Milton was part of Lymington Rural District from 1894 until 1926 when it became an Urban District. The civil parish of Rhinefield was created out of part of it at this time. In 1932 it was abolished and absorbed into Lymington Municipal Borough.
Milton dates back to Anglo-Saxon times, and encompasses Old Milton, Barton on Sea, Ashley, Bashley, and one of many settlements named Wootton. It is recorded as having a population of 25,717 in the 2011 census.
For a summary of the earlier history of Milton or Old Milton, see Wikipedia
The parish church of Milton is dedicated to Mary Magdalene and consists of a chancel with vestry, a nave and a western tower.
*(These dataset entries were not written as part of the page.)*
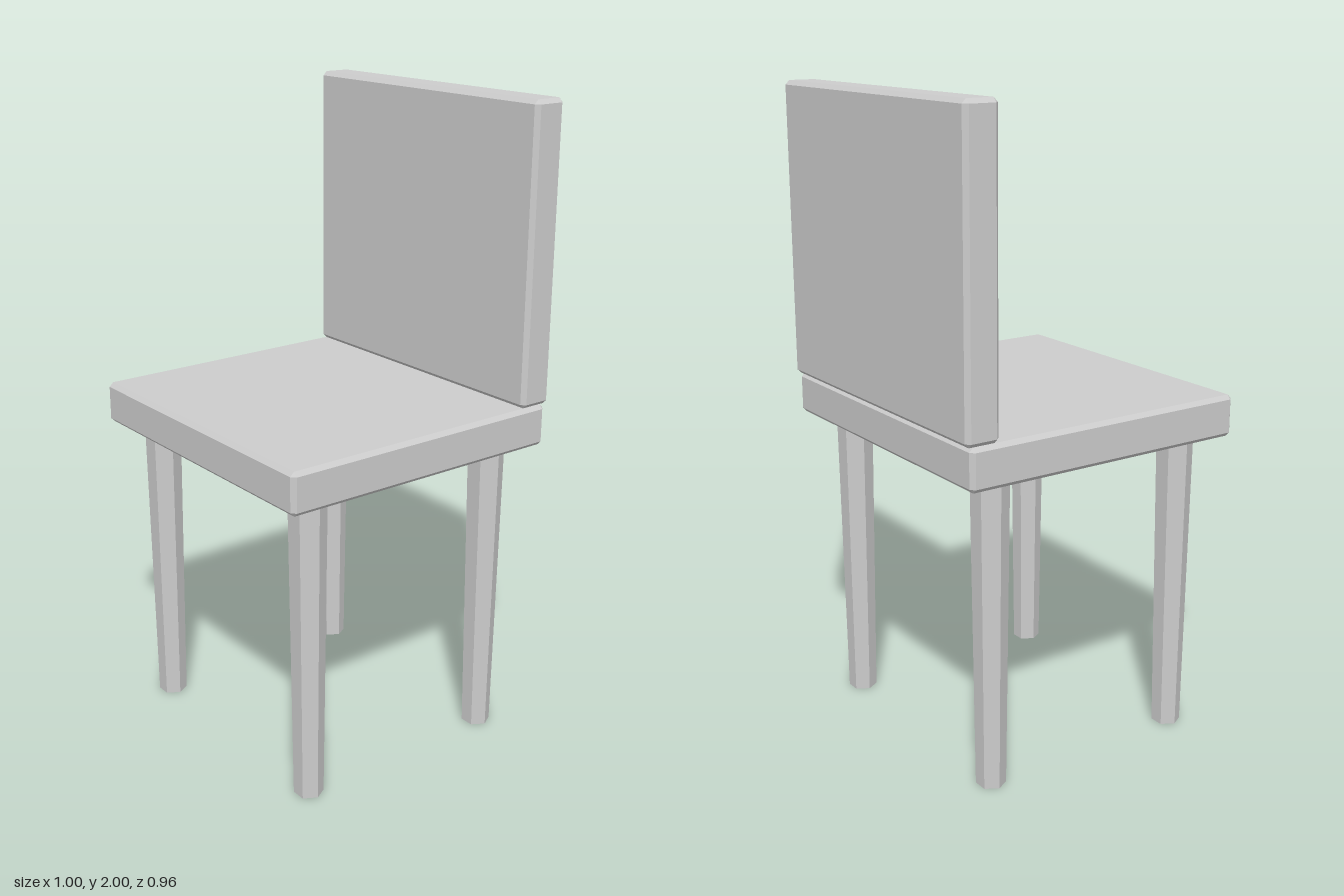
import * as THREE from 'three';
import { ConvexGeometry } from 'three/addons/geometries/ConvexGeometry.js';

// Box with every edge chamfered, given its extents in y and z
function chamferedBox(width, y0, y1, z0, z1, c) {
  const h = [width / 2, (y1 - y0) / 2, (z1 - z0) / 2];
  const points = [];
  for (const sx of [-1, 1]) for (const sy of [-1, 1]) for (const sz of [-1, 1]) {
    for (let axis = 0; axis < 3; axis++) {
      const p = h.map((v, i) => (i === axis ? v : v - c));
      points.push(new THREE.Vector3(sx * p[0], sy * p[1], sz * p[2]));
    }
  }
  return new ConvexGeometry(points).translate(0, (y0 + y1) / 2, (z0 + z1) / 2);
}

export function createModel() {
  const model = new THREE.Group();
  model.name = 'chair';
  const grey = new THREE.MeshStandardMaterial({ color: 0xcccccc });
  grey.name = 'light grey';

  const add = (name, geometry) => {
    const mesh = new THREE.Mesh(geometry, grey);
    mesh.name = name;
    model.add(mesh);
    return mesh;
  };

  // Seat slab and upright back panel
  add('seat', chamferedBox(0.995, 0.96, 1.09, -0.466, 0.48, 0.013));
  add('backrest', chamferedBox(0.995, 1.09, 2, -0.48, -0.371, 0.013));

  // Four tapered six-sided legs, flat-faced towards the front
  const legHeight = 0.965;
  const leg = new THREE.CylinderGeometry(0.057, 0.045, legHeight, 6, 1, false, Math.PI / 6)
    .toNonIndexed();
  leg.computeVertexNormals();
  leg.translate(0, legHeight / 2, 0);
  for (const [side, x] of [['Left', 0.386], ['Right', -0.386]]) {
    for (const [end, z] of [['front', 0.349], ['back', -0.333]]) {
      add(`${end}${side}Leg`, leg).position.set(x, 0, z);
    }
  }
  return model;
}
The medieval church was pulled down and replaced around 1830, although the tower is of an earlier 17th century date. In 1835 a Church of England National School was founded on an island of land near the village green. Children were taught there until just after World War I. In 1881, the population of the entire Milton parish was only 1489 people, and Milton was still a small village. The location of the village on the main Christchurch to Lymington road (now the A337) meant that there were two coaching inns - The Wheatsheaf and The George - the former of which is still operating.
In March 1888 New Milton railway station was opened, which is still in operation today. A new town developed, which expanded rapidly with the coming of the railway and the name New Milton was used for the first time. The name can originally be traced back to the Post Office that stood opposite the railway station. In 1895, the owner of the Post Office, Emma Newhook, commissioned a sign, which read - "New Milton Sub Post Office" to differentiate it from the post office in Old Milton. This was officially accepted in 1896, and so the name New Milton caught on. Much of the local farmland has been developed, first in the 1960s for commuter housing and again in the 1970s for small industrial/trade units. There is a mix of housing from cottages on the outskirts to more modern, urban housing in the central area. Milton village subsequently became known as Old Milton and lies between New Milton and Barton on Sea.
For more information, see the EN Wikipedia article New Milton.
Barton on Sea
Once a coastal village, Barton on Sea is nowadays included as a suburb of New Milton. During the First World War, Barton Court Hotel became a convalescent home for Indian service men and this is commemorated by an obelisk in the village. See also the Wikipedia article, Barton on Sea.
NOTE: The village of Ashley is described here as Ashley in Milton to differentiate from the parish of Ashley near Winchester.
To the east of New Milton is the village of Ashley, which also has a history dating back to the [[wikipedia:Domesday Book|Domesday Book of 1086. In the late 15th century, the manor of Ashley was joined with part of another manor northeast of the parish called Arnewood, and the combined estate became known as Ashley Arnewood. The estate of Ashley Arnewood has long since disappeared, but the name Arnewood still lives on in the name of New Milton's secondary school and the name of one of the health centres. See also the Wikipedia article, Ashley, New Forest